Rendered images with source text:

◆ ◆ ◆ ◆ ◆

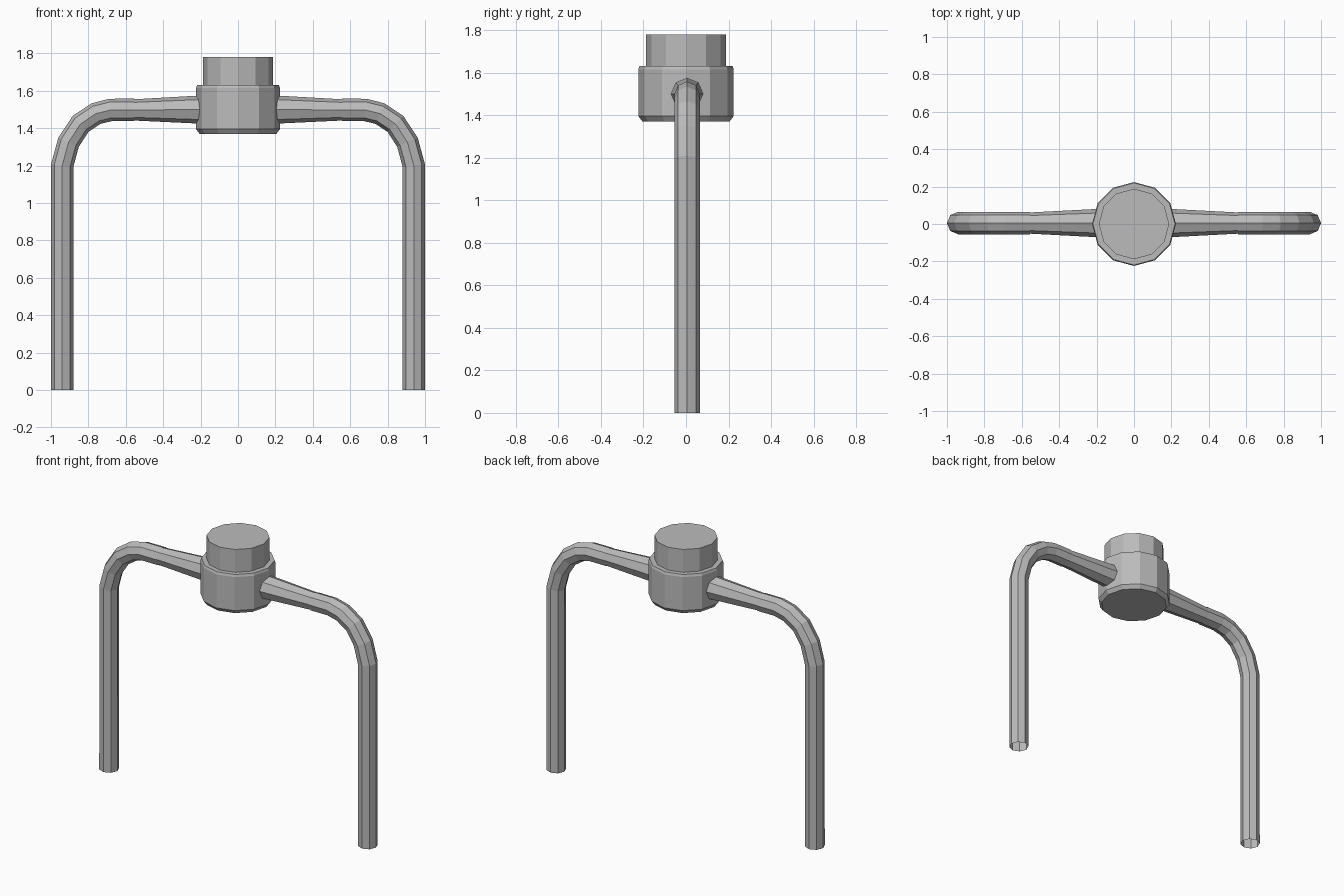
import bpy, bmesh, math
from mathutils import Vector

cube = bpy.data.objects.get("Cube")
if cube:
    bpy.data.objects.remove(cube, do_unlink=True)

metal = bpy.data.materials.new("grey_metal")
metal.use_nodes = True
GREY = (0.5, 0.5, 0.5, 1)
metal.diffuse_color = GREY
metal.node_tree.nodes["Principled BSDF"].inputs["Base Color"].default_value = GREY


def loft(name, rings, sides, capped):
    """Skin rings given as (centre, axis u, axis v, radius)."""
    bm = bmesh.new()
    loops = []
    for centre, u, v, r in rings:
        angles = [math.tau * i / sides for i in range(sides)]
        loops.append([bm.verts.new(centre + r * (u * math.cos(a) + v * math.sin(a)))
                      for a in angles])
    for a, b in zip(loops, loops[1:]):
        for i in range(sides):
            j = (i + 1) % sides
            bm.faces.new((a[i], a[j], b[j], b[i]))
    if capped:
        bm.faces.new(loops[0][::-1])
        bm.faces.new(loops[-1])
    bmesh.ops.recalc_face_normals(bm, faces=bm.faces)
    mesh = bpy.data.meshes.new(name)
    bm.to_mesh(mesh)
    bm.free()
    mesh.materials.append(metal)
    obj = bpy.data.objects.new(name, mesh)
    bpy.context.collection.objects.link(obj)


def turned(name, profile):
    """Twelve-sided upright solid from (radius, height) pairs."""
    x, y = Vector((1, 0, 0)), Vector((0, 1, 0))
    loft(name, [(Vector((0, 0, z)), x, y, r) for r, z in profile], 12, True)


def pipe(name, path, radii, side, capped=False):
    """Eight-sided pipe along (x, z) points, mirrored by side."""
    pts = [Vector((side * x, 0.005, z)) for x, z in path]
    depth = Vector((0, 1, 0))
    rings = []
    for i, p in enumerate(pts):
        before = (p - pts[i - 1]).normalized() if i else None
        after = (pts[i + 1] - p).normalized() if i + 1 < len(pts) else None
        along = ((before or after) + (after or before)).normalized()
        rings.append((p, depth, along.cross(depth), radii[i]))
    loft(name, rings, 8, capped)


# Central hub with chamfered rims and a narrower cap
turned("hub_body", [(0.205, 1.37), (0.224, 1.395), (0.224, 1.615), (0.219, 1.63)])
turned("hub_cap", [(0.188, 1.6), (0.188, 1.78)])

# Bent legs with open feet, and flared arms running into the hub
bend = [(0.94, 0), (0.94, 1.2), (0.906, 1.325), (0.842, 1.423),
        (0.76, 1.478), (0.68, 1.498), (0.555, 1.498)]
for label, side in (("left", 1), ("right", -1)):
    pipe(label + "_leg", bend, [0.06] * len(bend), side)
    pipe(label + "_arm", [(0.57, 1.498), (0.15, 1.5)], [0.056, 0.078], side, True)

◆ ◆ ◆ ◆ ◆

• [What is required]
The data above should be repeated in full and exactly, with no pictures carried over.

• [Expected answer]
import bpy, bmesh, math
from mathutils import Vector

cube = bpy.data.objects.get("Cube")
if cube:
    bpy.data.objects.remove(cube, do_unlink=True)

metal = bpy.data.materials.new("grey_metal")
metal.use_nodes = True
GREY = (0.5, 0.5, 0.5, 1)
metal.diffuse_color = GREY
metal.node_tree.nodes["Principled BSDF"].inputs["Base Color"].default_value = GREY


def loft(name, rings, sides, capped):
    """Skin rings given as (centre, axis u, axis v, radius)."""
    bm = bmesh.new()
    loops = []
    for centre, u, v, r in rings:
        angles = [math.tau * i / sides for i in range(sides)]
        loops.append([bm.verts.new(centre + r * (u * math.cos(a) + v * math.sin(a)))
                      for a in angles])
    for a, b in zip(loops, loops[1:]):
        for i in range(sides):
            j = (i + 1) % sides
            bm.faces.new((a[i], a[j], b[j], b[i]))
    if capped:
        bm.faces.new(loops[0][::-1])
        bm.faces.new(loops[-1])
    bmesh.ops.recalc_face_normals(bm, faces=bm.faces)
    mesh = bpy.data.meshes.new(name)
    bm.to_mesh(mesh)
    bm.free()
    mesh.materials.append(metal)
    obj = bpy.data.objects.new(name, mesh)
    bpy.context.collection.objects.link(obj)


def turned(name, profile):
    """Twelve-sided upright solid from (radius, height) pairs."""
    x, y = Vector((1, 0, 0)), Vector((0, 1, 0))
    loft(name, [(Vector((0, 0, z)), x, y, r) for r, z in profile], 12, True)


def pipe(name, path, radii, side, capped=False):
    """Eight-sided pipe along (x, z) points, mirrored by side."""
    pts = [Vector((side * x, 0.005, z)) for x, z in path]
    depth = Vector((0, 1, 0))
    rings = []
    for i, p in enumerate(pts):
        before = (p - pts[i - 1]).normalized() if i else None
        after = (pts[i + 1] - p).normalized() if i + 1 < len(pts) else None
        along = ((before or after) + (after or before)).normalized()
        rings.append((p, depth, along.cross(depth), radii[i]))
    loft(name, rings, 8, capped)


# Central hub with chamfered rims and a narrower cap
turned("hub_body", [(0.205, 1.37), (0.224, 1.395), (0.224, 1.615), (0.219, 1.63)])
turned("hub_cap", [(0.188, 1.6), (0.188, 1.78)])

# Bent legs with open feet, and flared arms running into the hub
bend = [(0.94, 0), (0.94, 1.2), (0.906, 1.325), (0.842, 1.423),
        (0.76, 1.478), (0.68, 1.498), (0.555, 1.498)]
for label, side in (("left", 1), ("right", -1)):
    pipe(label + "_leg", bend, [0.06] * len(bend), side)
    pipe(label + "_arm", [(0.57, 1.498), (0.15, 1.5)], [0.056, 0.078], side, True)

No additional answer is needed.